There is nothing new in an Ireland team beating England these days; it’s almost common practice when you consider that Saturday’s win at Twickenham was the sixth for the Irish in their last seven encounters with the oldest enemy.
It was still sweet nonetheless. As Jamie Heaslip said in the tunnel afterwards, beating England at anything is sweet for any Irishman, be it rugby, table tennis or even tiddly winks.
How ironic then that Ireland now needs the same England team to do them a favor when they go to France on the final day of the season and for the final game of the campaign.
We will assume -- always a dangerous thing when any Irish side is concerned -- that Ireland will beat Wales on Saturday week and Scotland seven days later when they say goodbye to Croke Park.
Those two results would guarantee the Triple Crown for Declan Kidney’s team and second place at worst in the RBS Six Nations championship.
That’s not a bad return in any normal season, but this is no normal Irish team. As they proved last year, the team now playing under Kidney is a force to be reckoned with.
They were deserved Grand Slam winners a year ago, and the Triple Crown awarded for wins over England, Wales and Scotland would be the least they could expect this season.
To retain their championship, however, is going to be a tall order after the collapse in Paris just over a fortnight ago.
Ever since the advent of the Six Nations a decade ago, as opposed to the Five Nations that existed before Italy asked to eat at the big table, Ireland have been hamstrung by the fixtures.
They do get to host England and France in Dublin every second year which is a major advantage -- last year alone proved that with Croke Park wins over the English and the French en route to the Grand Slam.

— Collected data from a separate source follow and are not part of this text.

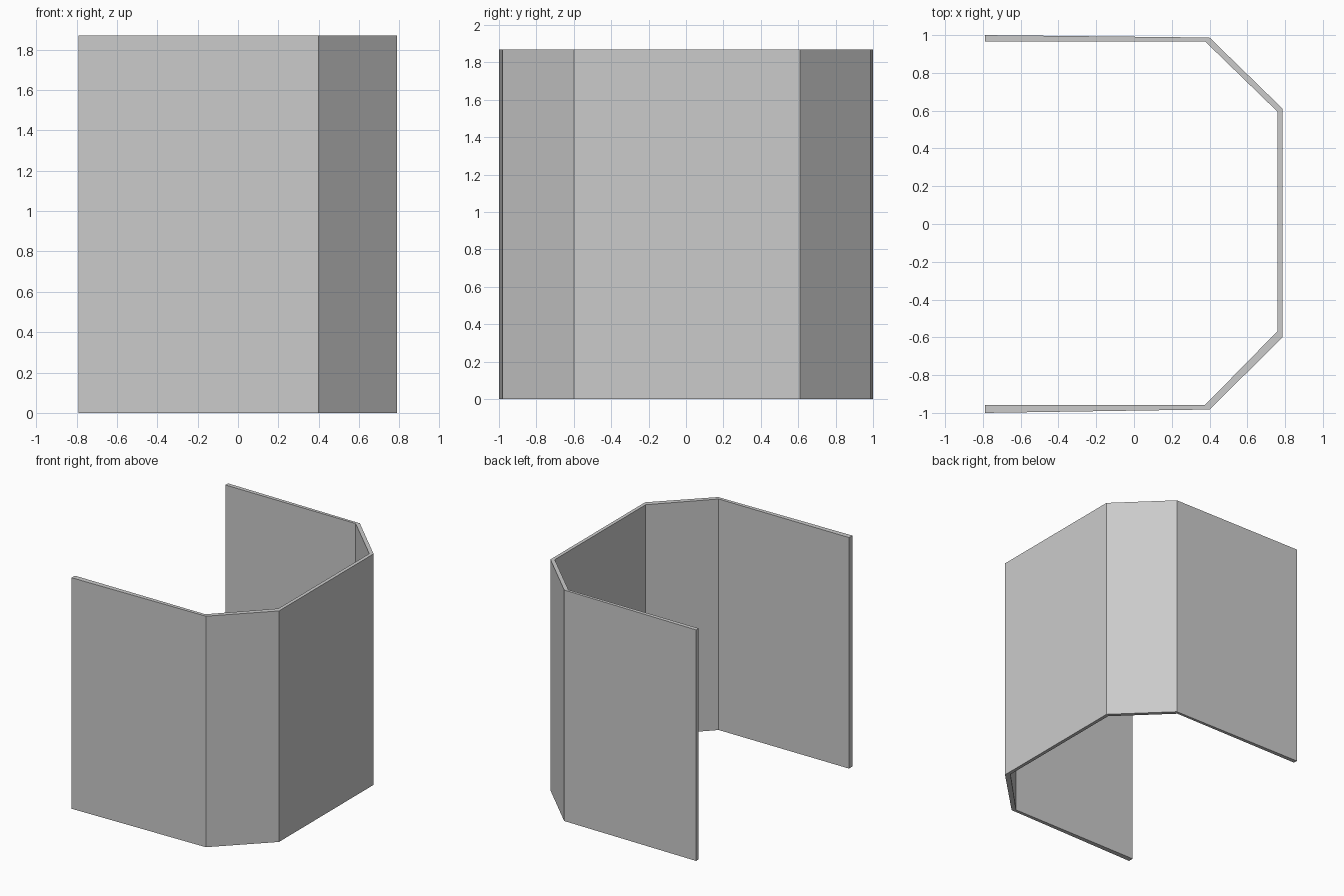
import bpy, bmesh

if "Cube" in bpy.data.objects:
    bpy.data.objects.remove(bpy.data.objects["Cube"])

HEIGHT = 1.87

# Wall footprint in plan: outer line, then the matching inner line
outer = [(-0.79, 1.0), (0.40, 0.987), (0.787, 0.61),
         (0.787, -0.60), (0.40, -0.982), (-0.79, -1.0)]
inner = [(-0.79, 0.966), (0.377, 0.966), (0.759, 0.595),
         (0.759, -0.568), (0.377, -0.957), (-0.79, -0.957)]

bm = bmesh.new()
out_v = [bm.verts.new((x, y, 0)) for x, y in outer]
in_v = [bm.verts.new((x, y, 0)) for x, y in inner]

# One footprint quad per wall panel, raised to full height
panels = [bm.faces.new((out_v[i], in_v[i], in_v[i + 1], out_v[i + 1]))
          for i in range(len(outer) - 1)]
raised = bmesh.ops.extrude_face_region(bm, geom=panels, use_keep_orig=True)
top = [g for g in raised["geom"] if isinstance(g, bmesh.types.BMVert)]
bmesh.ops.translate(bm, verts=top, vec=(0, 0, HEIGHT))
bmesh.ops.recalc_face_normals(bm, faces=bm.faces)

mesh = bpy.data.meshes.new("folded_wall")
bm.to_mesh(mesh)
bm.free()
wall = bpy.data.objects.new("folded_wall", mesh)
bpy.context.collection.objects.link(wall)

It is a problem, however, on alternate years when they have to travel to both Paris and London. This year, just to compound the problem, the trips to the French and English capitals were back to back.
That’s one of the reasons why Saturday’s victory at Twickenham, the first since 2006, was all the more remarkable.
It would have been very easy for this Irish team to wallow in self-pity after the 23 point drubbing in the Stade de France, particularly so against an England team with a 100% record from their opening games against Wales and Italy.
Few could have offered surprise as a reaction if the English pack had indeed worn Ireland down post-Paris and maintained their own Grand Slam ambitions last Saturday.
This Irish team, now very much Kidney’s Irish team, had other ideas, however, and they are definitely made of sterner stuff than the squad that found the self-destruct button so easily at the World Cup finals in France three years ago.
Where heads would have dropped in a previous regime, they were held high from start to finish at the spiritual home of the oval ball game last Saturday.
Panic never set into the Irish veins, not even when Jonny Wilkinson drop-kicked England into a three point lead with some eight minutes or so remaining on the clock.
In the past, recent and historic, Ireland would have sunk back into their own half of the field, such was the relentless pressure from the English pack at that stage of the game. But not this Irish team.
A brilliant relieving kick from substitute Ronan O’Gara, a man with his point to prove, worked the ball up the field, and Ireland eventually won the line-out that led to the scintillating match winning try from Tommy Bowe and a conversion from O’Gara.
England weren’t done at that stage and spent the final minutes camped on the Ireland line, so you can imagine the sense of relief when Heaslip emerged as the defensive hero from the final significant play of the night.
When the final whistle blew the Irish team and the huge traveling support went ballistic, and rightly so.
The win resurrects the season, and Ireland could still end up with the Championship if England can do them a favor and win in Paris just hours after they wrap up their season against the Scots on Saturday fortnight.
Whatever happens then, however, the lesson from London was clear -- this is an Irish team that can bounce back from adversity.
With the next World Cup just over a year away and trips to Australia and New Zealand to come this summer, that was a major message of intent from Twickenham.
You can be sure the rugby world’s power brokers were listening.
From North to South
THE Irish Football Association in Belfast is upset that some of their best young players would rather play for the Republic of Ireland than Northern Ireland.
In fact, such is their ire that they have now reported the issue to the Court of Arbitration for Sport and made an official complaint against the Football Association of Ireland (FAI).
What a bunch of whingers. How dare they suggest that the FAI and Giovanni Trapattoni somehow have a case to answer because Darron Gibson, Marc Wilson and Shane Duffy want to play for the south and not for the north.
I understand that the Irish Football Association (IFA) may have spent money developing their careers, but I have a feeling that the clubs who brought them to England may have invested a little more.
What the IFA have to accept is that the Good Friday Agreement changed everything in Northern Ireland -- including the right of their players to hold southern passports.
They also have to accept that maybe there are some footballers in the north who don’t want to play for the bigoted supporters who hounded the likes of Neil Lennon out of international football.
It’s not politically correct to say that, of course. But since I live in a land where ministers for defense can expect to get away with telling lies in an affidavit, I’ll take my chance.
Where does the term “the luck of the Irish” come from?